Problem description |
The line holding "(outer, ys[1]), (inner, ys[1]))]" is the last one to output; start at the first line of the data, keep every line in between exactly, and leave out pictures.

[Plain-text document sources]
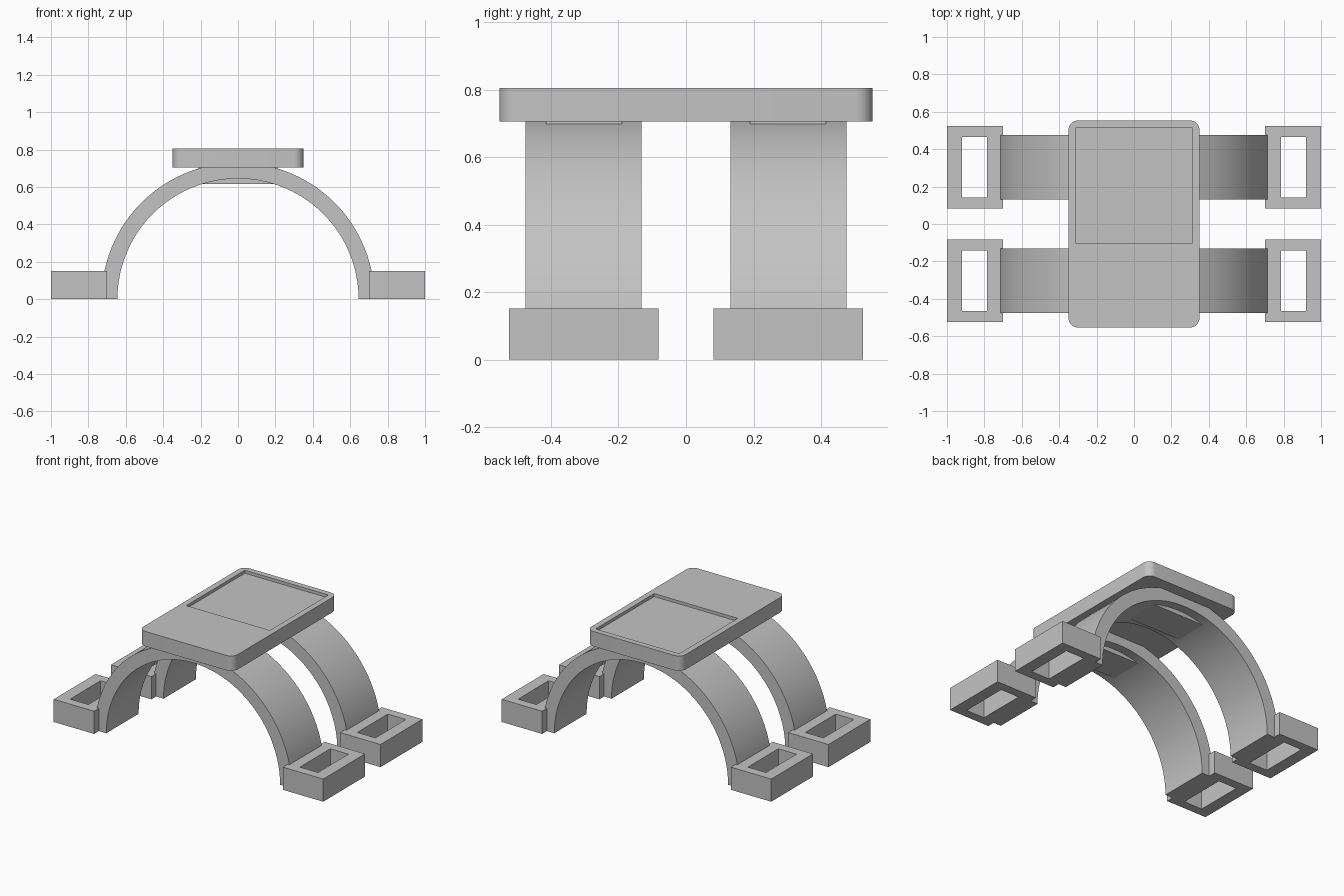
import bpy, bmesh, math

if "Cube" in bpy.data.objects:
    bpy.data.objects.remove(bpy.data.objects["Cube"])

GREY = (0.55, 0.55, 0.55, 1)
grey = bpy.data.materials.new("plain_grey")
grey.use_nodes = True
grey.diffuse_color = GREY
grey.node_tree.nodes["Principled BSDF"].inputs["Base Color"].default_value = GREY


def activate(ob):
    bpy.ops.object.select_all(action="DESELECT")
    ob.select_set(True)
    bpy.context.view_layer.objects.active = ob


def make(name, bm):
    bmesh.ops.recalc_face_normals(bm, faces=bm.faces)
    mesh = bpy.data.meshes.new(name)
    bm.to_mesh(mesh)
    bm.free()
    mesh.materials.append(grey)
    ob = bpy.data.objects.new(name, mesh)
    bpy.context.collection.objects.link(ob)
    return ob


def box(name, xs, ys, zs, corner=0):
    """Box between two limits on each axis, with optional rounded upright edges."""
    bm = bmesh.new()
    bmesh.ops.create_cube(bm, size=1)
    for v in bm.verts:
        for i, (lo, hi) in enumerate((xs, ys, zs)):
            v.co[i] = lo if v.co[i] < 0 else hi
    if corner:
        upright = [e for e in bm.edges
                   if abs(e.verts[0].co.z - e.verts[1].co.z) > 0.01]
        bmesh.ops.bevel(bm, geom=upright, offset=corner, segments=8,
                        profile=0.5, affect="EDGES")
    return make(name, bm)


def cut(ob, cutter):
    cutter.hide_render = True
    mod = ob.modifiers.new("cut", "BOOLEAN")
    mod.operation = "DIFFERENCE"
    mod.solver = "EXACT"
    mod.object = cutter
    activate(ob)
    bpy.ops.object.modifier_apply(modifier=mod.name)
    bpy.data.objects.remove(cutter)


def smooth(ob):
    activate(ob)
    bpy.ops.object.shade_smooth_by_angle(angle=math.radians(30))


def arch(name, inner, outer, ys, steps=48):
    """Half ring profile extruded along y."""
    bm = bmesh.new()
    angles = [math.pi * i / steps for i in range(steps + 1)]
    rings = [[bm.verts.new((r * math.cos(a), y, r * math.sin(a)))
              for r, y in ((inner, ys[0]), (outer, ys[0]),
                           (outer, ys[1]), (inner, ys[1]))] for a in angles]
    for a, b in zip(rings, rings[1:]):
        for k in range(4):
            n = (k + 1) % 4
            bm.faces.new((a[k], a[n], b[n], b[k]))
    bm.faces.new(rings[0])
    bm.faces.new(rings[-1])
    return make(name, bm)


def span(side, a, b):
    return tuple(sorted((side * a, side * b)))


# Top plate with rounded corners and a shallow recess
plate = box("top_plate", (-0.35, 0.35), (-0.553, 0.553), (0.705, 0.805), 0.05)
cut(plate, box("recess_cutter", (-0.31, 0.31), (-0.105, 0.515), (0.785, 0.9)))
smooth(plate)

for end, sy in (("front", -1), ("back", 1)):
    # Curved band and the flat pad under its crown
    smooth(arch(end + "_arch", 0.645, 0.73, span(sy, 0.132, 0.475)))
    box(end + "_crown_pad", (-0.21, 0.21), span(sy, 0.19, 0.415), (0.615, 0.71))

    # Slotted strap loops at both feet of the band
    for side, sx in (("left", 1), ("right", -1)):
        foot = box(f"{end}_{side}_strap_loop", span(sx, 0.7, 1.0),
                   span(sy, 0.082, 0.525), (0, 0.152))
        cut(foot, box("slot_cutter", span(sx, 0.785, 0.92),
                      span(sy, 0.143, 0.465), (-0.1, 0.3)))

Answer section |
import bpy, bmesh, math

if "Cube" in bpy.data.objects:
    bpy.data.objects.remove(bpy.data.objects["Cube"])

GREY = (0.55, 0.55, 0.55, 1)
grey = bpy.data.materials.new("plain_grey")
grey.use_nodes = True
grey.diffuse_color = GREY
grey.node_tree.nodes["Principled BSDF"].inputs["Base Color"].default_value = GREY


def activate(ob):
    bpy.ops.object.select_all(action="DESELECT")
    ob.select_set(True)
    bpy.context.view_layer.objects.active = ob


def make(name, bm):
    bmesh.ops.recalc_face_normals(bm, faces=bm.faces)
    mesh = bpy.data.meshes.new(name)
    bm.to_mesh(mesh)
    bm.free()
    mesh.materials.append(grey)
    ob = bpy.data.objects.new(name, mesh)
    bpy.context.collection.objects.link(ob)
    return ob


def box(name, xs, ys, zs, corner=0):
    """Box between two limits on each axis, with optional rounded upright edges."""
    bm = bmesh.new()
    bmesh.ops.create_cube(bm, size=1)
    for v in bm.verts:
        for i, (lo, hi) in enumerate((xs, ys, zs)):
            v.co[i] = lo if v.co[i] < 0 else hi
    if corner:
        upright = [e for e in bm.edges
                   if abs(e.verts[0].co.z - e.verts[1].co.z) > 0.01]
        bmesh.ops.bevel(bm, geom=upright, offset=corner, segments=8,
                        profile=0.5, affect="EDGES")
    return make(name, bm)


def cut(ob, cutter):
    cutter.hide_render = True
    mod = ob.modifiers.new("cut", "BOOLEAN")
    mod.operation = "DIFFERENCE"
    mod.solver = "EXACT"
    mod.object = cutter
    activate(ob)
    bpy.ops.object.modifier_apply(modifier=mod.name)
    bpy.data.objects.remove(cutter)


def smooth(ob):
    activate(ob)
    bpy.ops.object.shade_smooth_by_angle(angle=math.radians(30))


def arch(name, inner, outer, ys, steps=48):
    """Half ring profile extruded along y."""
    bm = bmesh.new()
    angles = [math.pi * i / steps for i in range(steps + 1)]
    rings = [[bm.verts.new((r * math.cos(a), y, r * math.sin(a)))
              for r, y in ((inner, ys[0]), (outer, ys[0]),
                           (outer, ys[1]), (inner, ys[1]))] for a in angles]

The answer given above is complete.